Another way forward, and one far more in keeping with the British tradition of policing, is to use community power. We are already seeing it in action with the widespread clean-up initiatives taking place this morning throughout London, organised by local people. We have seen it too, with numerous stories last night of people helping one another and walking them home to ensure their safety, as well as local groups coming together to protect property non-violently (notably migrant communities). In contrast with groups employing social media to organise to loot and burn, there is a more hopeful story of groups organising to put things right.
But the two approaches are also distinct, and cannot easily be pursued at the same time. Again, we saw this last night, with police asking people to leave the streets so that they could get on with the job (which by implication did not involve local people). What might things have looked like if whole communities came out onto the streets instead in a well organised and intentional demonstration of solidarity?

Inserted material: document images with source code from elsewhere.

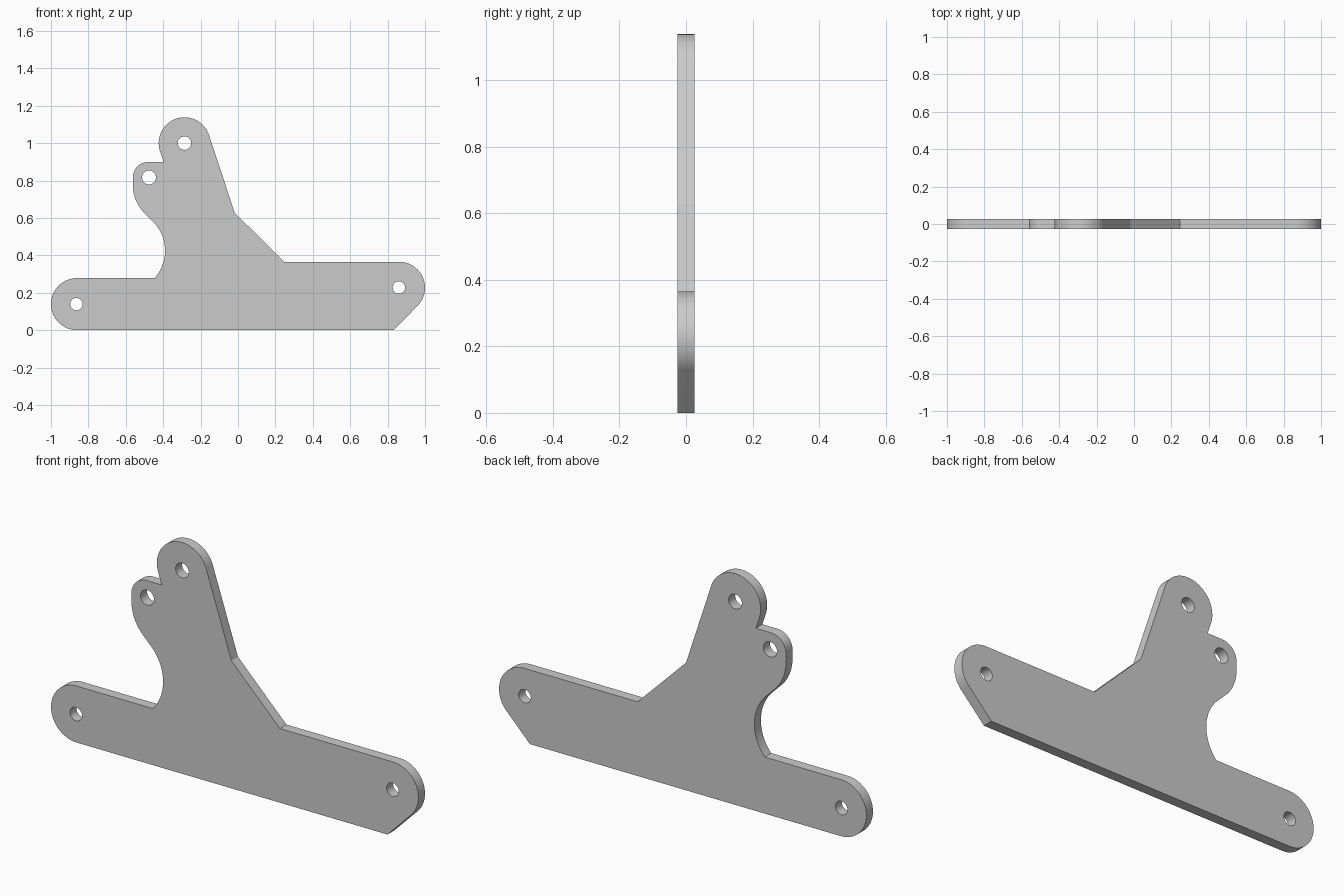
import bpy, bmesh
from math import sin, cos, radians, pi

if "Cube" in bpy.data.objects:
    bpy.data.objects.remove(bpy.data.objects["Cube"])

HALF = 0.0255  # half plate thickness


def arc(cx, cz, r, a0, a1, n=24):
    """Points along an arc, angles in degrees."""
    angles = [radians(a0 + (a1 - a0) * i / n) for i in range(n + 1)]
    return [(cx + r * cos(a), cz + r * sin(a)) for a in angles]


def circle(cx, cz, r, n=40):
    return [(cx + r * cos(2 * pi * i / n), cz + r * sin(2 * pi * i / n)) for i in range(n)]


# Outer outline, counter-clockwise from the lower right corner
outline = (
    [(0.832, 0.0)]
    + arc(0.862, 0.227, 0.138, -45, 90, 30)        # right arm end
    + [(0.246, 0.365), (-0.018, 0.628)]            # sloped shoulder
    + arc(-0.286, 1.0, 0.138, 18, 198, 40)         # top lug
    + [(-0.398, 0.899)]                            # notch
    + arc(-0.48, 0.817, 0.082, 90, 180, 16)        # side lug corner
    + arc(-0.352, 0.775, 0.21, 180, 225, 14)       # side lug underside
    + arc(-0.61, 0.425, 0.22, 45, -41.9, 26)       # scooped throat
    + arc(-0.861, 0.139, 0.139, 90, 270, 40)       # left arm end
)

# Bolt holes
holes = [
    circle(-0.864, 0.139, 0.033),
    circle(0.86, 0.228, 0.033),
    circle(-0.286, 1.0, 0.036),
    circle(-0.476, 0.816, 0.037),
]

# Fill the outline with its holes, then give it thickness
bm = bmesh.new()
for loop in [outline] + holes:
    verts = [bm.verts.new((x, -HALF, z)) for x, z in loop]
    for a, b in zip(verts, verts[1:] + verts[:1]):
        bm.edges.new((a, b))
bmesh.ops.triangle_fill(bm, use_beauty=True, use_dissolve=False, edges=bm.edges[:], normal=(0, -1, 0))
ext = bmesh.ops.extrude_face_region(bm, geom=bm.faces[:], use_keep_orig=True)
back = [g for g in ext["geom"] if isinstance(g, bmesh.types.BMVert)]
bmesh.ops.translate(bm, verts=back, vec=(0, 2 * HALF, 0))
bmesh.ops.recalc_face_normals(bm, faces=bm.faces[:])

mesh = bpy.data.meshes.new("bracket_plate")
bm.to_mesh(mesh)
bm.free()
plate = bpy.data.objects.new("bracket_plate", mesh)
bpy.context.collection.objects.link(plate)

# Smooth curved rims, crisp plate edges
bpy.context.view_layer.objects.active = plate
plate.select_set(True)
bpy.ops.object.shade_smooth_by_angle(angle=radians(15))
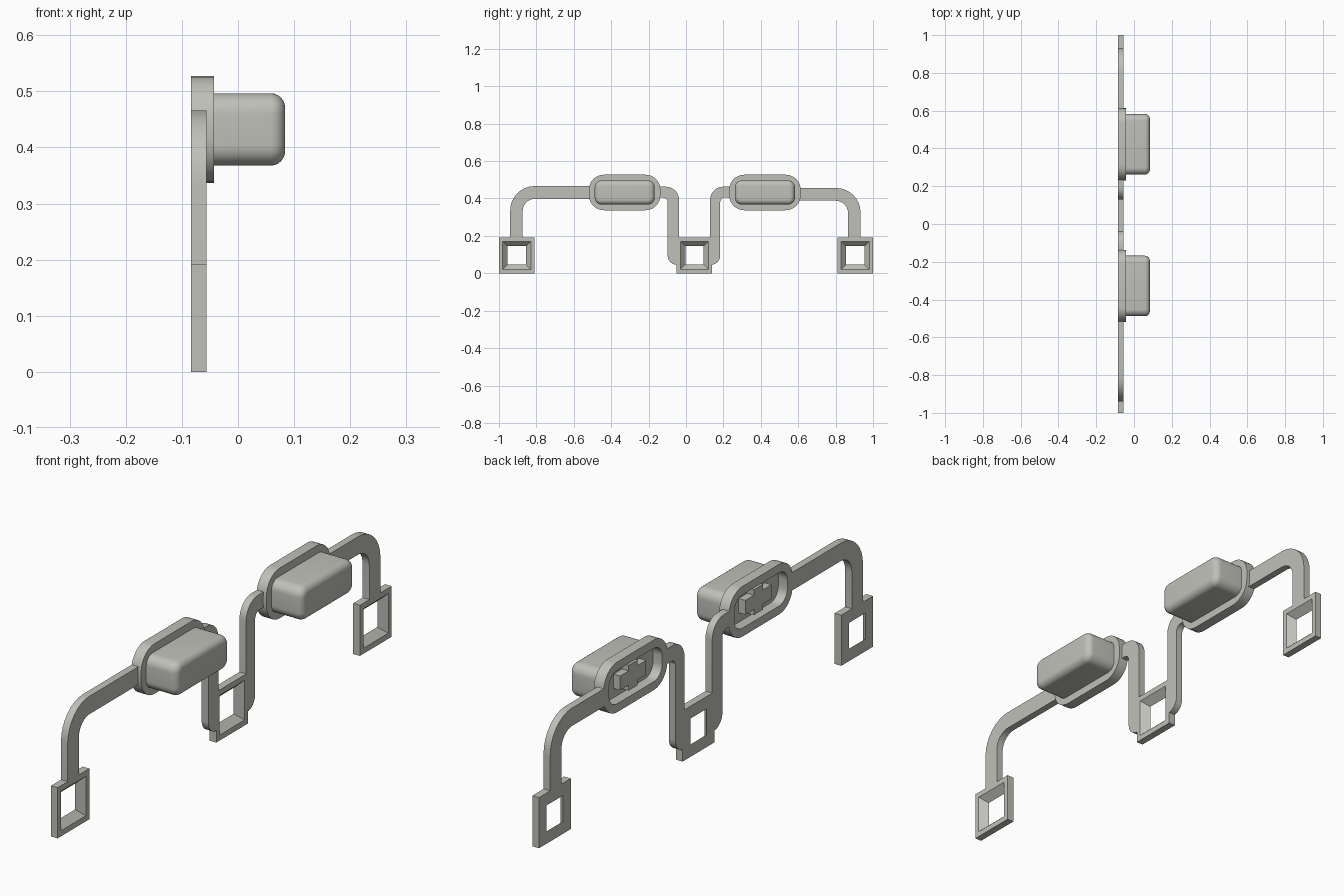
import bpy, bmesh, math
from mathutils import Vector

if "Cube" in bpy.data.objects:
    bpy.data.objects.remove(bpy.data.objects["Cube"])

BACK, ARM_FRONT, PAD_FRONT, KEY_FRONT = -0.084, -0.056, -0.043, 0.084

rubber = bpy.data.materials.new("light warm grey rubber")
rubber.diffuse_color = (0.53, 0.53, 0.49, 1)
rubber.use_nodes = True
rubber.node_tree.nodes["Principled BSDF"].inputs["Base Color"].default_value = rubber.diffuse_color


def rounded(corners, steps=8):
    """Outline in the y-z plane from (y, z, radius) corners."""
    pts = []
    n = len(corners)
    for i, (y, z, r) in enumerate(corners):
        p = Vector((y, z))
        if r <= 0:
            pts.append(p)
            continue
        a = (Vector(corners[i - 1][:2]) - p).normalized()
        b = (Vector(corners[(i + 1) % n][:2]) - p).normalized()
        half = a.angle(b) / 2
        centre = p + (a + b).normalized() * r / math.sin(half)
        start = p + a * r / math.tan(half) - centre
        end = p + b * r / math.tan(half) - centre
        sweep = start.angle_signed(end)
        for k in range(steps + 1):
            t = sweep * k / steps
            c, s = math.cos(t), math.sin(t)
            # angle_signed is clockwise positive
            pts.append(centre + Vector((start.x * c + start.y * s,
                                        -start.x * s + start.y * c)))
    return pts


def rect(cy, cz, w, h, r=0):
    return rounded([(cy - w / 2, cz - h / 2, r), (cy + w / 2, cz - h / 2, r),
                    (cy + w / 2, cz + h / 2, r), (cy - w / 2, cz + h / 2, r)])


def loft(name, loops, ring=False):
    """Skin (x, outline) loops; either capped at both ends or joined in a ring."""
    bm = bmesh.new()
    rows = [[bm.verts.new((x, p.x, p.y)) for p in pts] for x, pts in loops]
    pairs = list(zip(rows, rows[1:]))
    if ring:
        pairs.append((rows[-1], rows[0]))
    else:
        bm.faces.new(rows[0])
        bm.faces.new(rows[-1])
    for a, b in pairs:
        for i in range(len(a)):
            j = (i + 1) % len(a)
            bm.faces.new((a[i], a[j], b[j], b[i]))
    bmesh.ops.recalc_face_normals(bm, faces=bm.faces)
    mesh = bpy.data.meshes.new(name)
    bm.to_mesh(mesh)
    bm.free()
    mesh.materials.append(rubber)
    obj = bpy.data.objects.new(name, mesh)
    bpy.context.collection.objects.link(obj)
    bpy.ops.object.select_all(action='DESELECT')
    obj.select_set(True)
    bpy.context.view_layer.objects.active = obj
    bpy.ops.object.shade_smooth_by_angle(angle=math.radians(35))
    return obj


# Square mounting frames with funnel shaped holes
for label, y in (("left", -0.905), ("centre", 0.045), ("right", 0.905)):
    outer = rect(y, 0.096, 0.19, 0.192)
    wide = rect(y, 0.096, 0.15, 0.15)
    small = rect(y, 0.096, 0.098, 0.098)
    loft(label + "_frame", [(BACK, outer), (ARM_FRONT, outer),
                            (ARM_FRONT, wide), (BACK, small)], ring=True)

# Flat bent arms
arms = {
    "left_outer_arm": [(-0.94, 0.185, 0), (-0.94, 0.466, 0.13), (-0.51, 0.466, 0),
                       (-0.51, 0.398, 0), (-0.873, 0.398, 0.065), (-0.873, 0.185, 0)],
    "right_outer_arm": [(0.933, 0.185, 0), (0.933, 0.456, 0.13), (0.60, 0.456, 0),
                        (0.60, 0.388, 0), (0.866, 0.388, 0.065), (0.866, 0.185, 0)],
    "left_inner_arm": [(-0.15, 0.463, 0), (-0.037, 0.463, 0.07), (-0.037, 0.045, 0),
                       (-0.098, 0.045, 0.05), (-0.098, 0.405, 0.025), (-0.15, 0.405, 0)],
    "right_inner_arm": [(0.236, 0.463, 0), (0.129, 0.463, 0.07), (0.129, 0.045, 0),
                        (0.183, 0.045, 0.05), (0.183, 0.405, 0.025), (0.236, 0.405, 0)],
}
for name, corners in arms.items():
    pts = rounded(corners)
    loft(name, [(BACK, pts), (ARM_FRONT, pts)])

for label, y in (("left", -0.328), ("right", 0.422)):
    z = 0.432
    # Pad with a recess in its back
    outer = rect(y, z, 0.382, 0.19, 0.08)
    inner = rect(y, z, 0.318, 0.126, 0.048)
    loft(label + "_pad", [(-0.046, inner), (BACK, inner),
                          (BACK, outer), (PAD_FRONT, outer)])
    # Key with a rounded front edge
    f = 0.026
    loops = [(PAD_FRONT - 0.001, rect(y, z, 0.32, 0.129, 0.036))]
    for k in range(7):
        t = math.pi / 2 * k / 6
        d = f * (1 - math.cos(t))
        loops.append((KEY_FRONT - f + f * math.sin(t),
                      rect(y, z, 0.32 - 2 * d, 0.129 - 2 * d, 0.036 - d)))
    loft(label + "_key", loops)
    # Plus shaped contact inside the recess
    a, b, c = 0.027, 0.078, 0.048
    plus = [(-b, -a), (-a, -a), (-a, -c), (a, -c), (a, -a), (b, -a),
            (b, a), (a, a), (a, c), (-a, c), (-a, a), (-b, a)]
    pts = [Vector((y + p, z + q)) for p, q in plus]
    loft(label + "_contact", [(-0.074, pts), (-0.045, pts)])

The road that we now travel down will depend a great deal on how the problem is perceived. Despite the claims that this is “just criminality”, the picture that seems to be emerging is more specific. This seems to be largely (but not entirely) a phenomenon of some (and only a few) young people in a certain age range. The actions seem to be of a specific type – arson, robbery, looting and the destruction of property. And there seem to be socio-economic factors at work, including social exclusion and inequality.
The analysis is only just beginning, and the issues are complex. We shouldn’t rush in with sweeping generalisations. We should not engage in knee-jerk reactions which we will later come to regret. But neither can we afford to ignore what lies beneath. What we believe the problem to be will also shape the approach employed. Both the way we want to be policed and our beliefs about what has gone wrong, will determine our response.
It has been put well by Ally Fogg (reproduced here and hat tip to Mark Braud) who says:
"Law and order is kept by a collective acceptance of mutual goals. If, as a society, we look after each other, offer everyone a share and a stake in the common weal, maintain some semblance of a Rousseauian Social Contract, then the vast majority of people will mostly stick to the rules without ever needing to see a police officer.
"When people lose that sense of being looked after, no longer feel part of society, no longer feel like they have any kind of share in any kind of collective, the ties that bind begin to be broken.
"Rioting, especially the type of vandalism and looting we've seen in London, is a sure sign that the social contract is unravelling around the edges. In the days and weeks and months to come, we shall see how far it has frayed.
"There are few things more dangerous to a society than a populace with nothing left to lose."
What we may well be seeing is young people engaging in criminal acts due in part, or at the very least made far easier, by their disconnection, alienation and exclusion from wider society. (This is not an excuse, but to point to a potentially significant contributory factor). If this is the case, the answer lies not in more social exclusion, but social re-engagement and inclusion. Indeed, to fail to engage local communities and resorting first and foremost to heavy-handed approaches, may be inadequate in the short-term and make things far worse in the long-term.
There is no magic wand to wave. But a way forward surely lies in encouraging as much as possible the engagement and mobilisation of communities – particularly the friends, families, institutions and networks around the people at the centre of the current troubles - to address together the problems which lie at their heart.
Some interesting perspectives:Tweet